Use essential oils for better health

| 27 Sep 2017 | 05:35

By Laurie Gordon
— On Saturday, the Sparta Library is going to smell great. Essential oil expert, Perri O'Flynn, will be doing an interactive presentation at 9:30 am about using essential oils instead of chemicals around the home.
O'Flynn said, “I became involved with essential oils after undergoing brain surgery to remove a brain tumor. It was a wake up call to start taking control of my health and my family’s health. She added, “I became aware of all the toxic chemicals that are in our everyday products and it really scared me. I was shocked to learn that only 5-10% of cancers are from gene defects; which means that 90-95% of cancer cases are from environmental causes. What we’re allowing into our homes matters. I knew there had to be a better way.”
O'Flynn explained, “Essential oils are the most powerful part of the plant…the life blood of the plant. Distilled from shrubs, flowers, trees, roots, fruit, rinds and resins. When created correctly they can be used to provide support for body systems and emotions as well as an alternative to toxic products.”
She illustrates how essential oils are used throughout her family’s entire day. “From the time we wake up, until the time our heads hit the pillows, we use them in so many ways, O'Flynn said. “To start our day: we take oil-infused supplements, diffuse our 'morning wake up' blend, use non-toxic soap, toothpaste and make up, apply essential oils to our bodiesand leave the house feeling protected and supported.” She added, “Throughout the day we are reaching for oils to combat germs, keep our energy up and stay focused. Our evening routine is similar, but we focus on winding down with oil-infused bath products and a calming blend of oils in the diffuser…then its nighty-night.”
Citing some statistics, O'Flynn said, “The average person applies 300 chemicals to their body every single day… 80 of those are often applied before breakfast—soap, makeup, shampoo and hair care. Some of the biggest pollutants in our home are fabric softeners, dryer sheets, air freshener plug-ins and candles.

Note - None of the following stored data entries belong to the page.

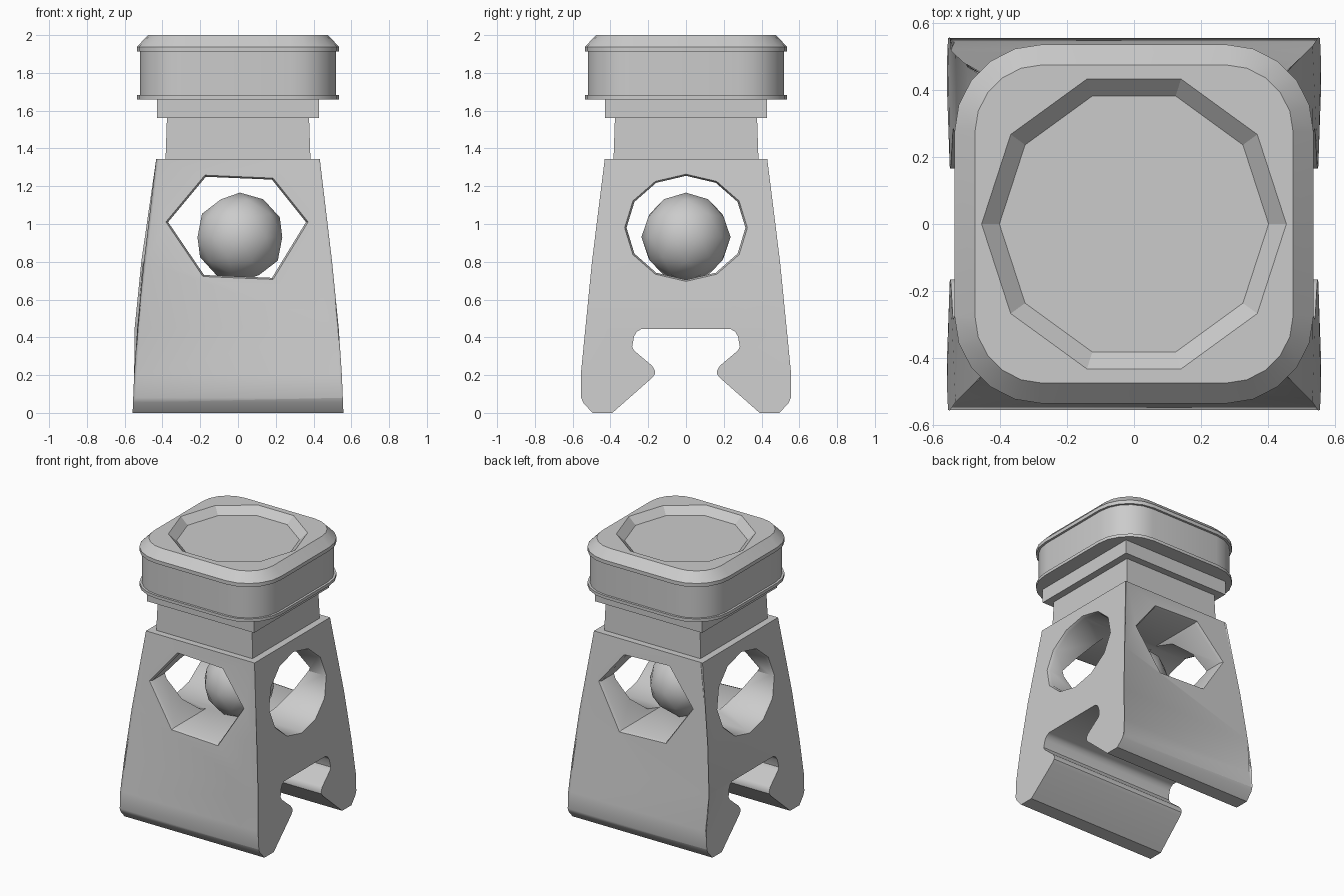
import bpy, bmesh, math

if "Cube" in bpy.data.objects:
    bpy.data.objects.remove(bpy.data.objects["Cube"])

grey = bpy.data.materials.new("plain_grey")
grey.diffuse_color = (0.6, 0.6, 0.6, 1)
grey.use_nodes = True
grey.node_tree.nodes["Principled BSDF"].inputs["Base Color"].default_value = grey.diffuse_color


def add_object(name, bm):
    bmesh.ops.recalc_face_normals(bm, faces=bm.faces)
    me = bpy.data.meshes.new(name)
    bm.to_mesh(me)
    bm.free()
    me.materials.append(grey)
    ob = bpy.data.objects.new(name, me)
    bpy.context.collection.objects.link(ob)
    return ob


def loft(name, rings):
    """Closed solid through rings that share one point count."""
    bm = bmesh.new()
    loops = [[bm.verts.new(p) for p in ring] for ring in rings]
    n = len(loops[0])
    for a, b in zip(loops, loops[1:]):
        for i in range(n):
            j = (i + 1) % n
            bm.faces.new((a[i], a[j], b[j], b[i]))
    bm.faces.new(loops[0][::-1])
    bm.faces.new(loops[-1])
    return add_object(name, bm)


def smooth(ob, degrees):
    bpy.ops.object.select_all(action='DESELECT')
    bpy.context.view_layer.objects.active = ob
    ob.select_set(True)
    bpy.ops.object.shade_smooth_by_angle(angle=math.radians(degrees))


def cut(ob, cutter):
    mod = ob.modifiers.new("cut", 'BOOLEAN')
    mod.operation, mod.solver, mod.object = 'DIFFERENCE', 'EXACT', cutter
    bpy.context.view_layer.objects.active = ob
    bpy.ops.object.modifier_apply(modifier=mod.name)
    bpy.data.objects.remove(cutter, do_unlink=True)


def half_y(z):
    return 0.555 - (z - 0.08) * 0.125 / 1.265


def half_x(z):
    """Slightly bulging half width of the tower."""
    pts = [(0, 0.558), (0.2, 0.55), (0.45, 0.533), (0.8, 0.498), (1.345, 0.433)]
    for (z0, w0), (z1, w1) in zip(pts, pts[1:]):
        if z <= z1 + 1e-6:
            return w0 + (w1 - w0) * (z - z0) / (z1 - z0)
    return w1


# Tower body: side profile with rail notch, spread across the width
side = [(0.43, 1.345), (0.555, 0.08), (0.545, 0.055), (0.495, 0), (0.39, 0),
        (0.18, 0.185), (0.165, 0.205), (0.165, 0.225), (0.18, 0.25),
        (0.275, 0.33), (0.285, 0.35), (0.275, 0.405), (0.26, 0.43), (0.235, 0.445)]
profile = side + [(-y, z) for y, z in reversed(side)]
bm = bmesh.new()
ends = [[bm.verts.new((s, y, z)) for y, z in profile] for s in (-1, 1)]
for i in range(len(profile)):
    j = (i + 1) % len(profile)
    bm.faces.new((ends[0][i], ends[0][j], ends[1][j], ends[1][i]))
bm.faces.new(ends[0])
bm.faces.new(ends[1][::-1])
for z in (0.2, 0.45, 0.8):
    bmesh.ops.bisect_plane(bm, geom=bm.verts[:] + bm.edges[:] + bm.faces[:],
                           plane_co=(0, 0, z), plane_no=(0, 0, 1))
for v in bm.verts:
    v.co.x *= half_x(v.co.z)
corners = [e for e in bm.edges
           if abs(e.verts[0].co.z - e.verts[1].co.z) > 0.05
           and all(abs(abs(v.co.y) - half_y(v.co.z)) < 0.003 for v in e.verts)]
bmesh.ops.bevel(bm, geom=corners, offset=0.014, segments=2, profile=0.5, affect='EDGES')
tower = add_object("tower_body", bm)


def tunnel(outline, along_y):
    """Cutter through the tower, flared where it meets the sloped walls."""
    rings = []
    for sign, depth, grow in ((-1, 0.1, 1.19), (-1, -0.02, 1.0),
                              (1, -0.02, 1.0), (1, 0.1, 1.19)):
        ring = []
        for a, z in outline:
            a2, z2 = a * grow, 0.98 + (z - 0.98) * grow
            d = sign * ((half_y(z2) if along_y else half_x(z2)) + depth)
            ring.append((a2, d, z2) if along_y else (d, a2, z2))
        rings.append(ring)
    return loft("tunnel_cutter", rings)


# Six-sided front tunnel and rounder side tunnel
hexagon = [(-0.37, 1.01), (-0.17, 1.25), (0.18, 1.235),
           (0.36, 1.01), (0.18, 0.715), (-0.18, 0.73)]
rounded = [(0.315 * math.cos(math.tau * i / 12), 0.98 + 0.275 * math.sin(math.tau * i / 12))
           for i in range(12)]
cut(tower, tunnel(hexagon, True))
cut(tower, tunnel(rounded, False))
smooth(tower, 34)

# Ball resting inside the tunnels
bm = bmesh.new()
bmesh.ops.create_icosphere(bm, subdivisions=2, radius=0.236)
bmesh.ops.translate(bm, verts=bm.verts, vec=(0.01, 0, 0.93))
smooth(add_object("inner_ball", bm), 60)


def square(h, z):
    return [(-h, -h, z), (h, -h, z), (h, h, z), (-h, h, z)]


# Square neck and collar below the cap
loft("neck", [square(0.384, 1.33), square(0.376, 1.57)])
loft("collar", [square(0.428, 1.56), square(0.428, 1.67)])


def rounded_square(h, z, flat=0.275, steps=5):
    r = h - flat
    ring = []
    for q in range(4):
        cx, cy = ((flat, flat), (-flat, flat), (-flat, -flat), (flat, -flat))[q]
        for i in range(steps + 1):
            a = math.pi / 2 * (q + i / steps)
            ring.append((cx + r * math.cos(a), cy + r * math.sin(a), z))
    return ring


# Cap with two thin lips and a chamfered top
cap = loft("cap", [rounded_square(h, z) for h, z in (
    (0.536, 1.66), (0.536, 1.682), (0.52, 1.682), (0.52, 1.912),
    (0.536, 1.912), (0.536, 1.938), (0.475, 2.0))])


def decagon(r, z):
    return [(r * math.cos(math.tau * i / 10), r * math.sin(math.tau * i / 10), z)
            for i in range(10)]


# Ten-sided dish in the cap top
cut(cap, loft("dish_cutter", [decagon(0.402, 1.95), decagon(0.508, 2.05)]))
smooth(cap, 25)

We were literally poisoning our family every day with stuff like bright blue dish soap, kitchen cleaners and more. Health and safety data only exists for fifteen percent of the 100k chemicals out there, even though so many are known to cause asthma, cancer and endocrine disruption.”
O'Flyn said that detoxing their home and bodies didn't happen overnight as she'll explain in her workshop on Saturday. “Essential oils are the bridge to natural living. If this is something that is important. I invite you to learn more about how easy it is to join us on this wellness journey to clean living.”
O'Flynn will also discuss brands of essential oils. “United States, there is no regulatory definition for 'essential oils,' the law treats ingredients from plants the same as those from any other source. So labeling an essential oil as '100% pure,' even if it’s not, is not only common, it’s totally legal. Pesticides, pollution, previously farmed land also affect the quality of an oil.”
On Saturday, head to the Sparta Library for this free presentation all about essential oils.
“Essential oils are a better way and you don’t need to be an aromatherapist to use them. They are so versatile and there are endless uses. The easiest way to use them to support your family’s wellness is by diffusing them into the air in a cool-mist, ultrasonic diffuser can purify the air, support emotions and combat germs. Just be sure to avoid cheap diffusers, because some oils can break down cheap grades of plastic and diffuse those petrochemicals into the air.”
Saturday's hands-on event is free of charge and will teach how to kick the toxins in your home to the curb. O'Flynn will walk participants through step by step.
“It’s easy, simple and it’s a small change you can make to protect your family and take charge of what’s in your house,” she said.
The event is one of Sparta Public Library's Back To School events and will be held from 9:30-11:30, on Saturday (September 30). RSVP to Library at 973-729-3101. Reach out with questions to: Perri O’Flynn at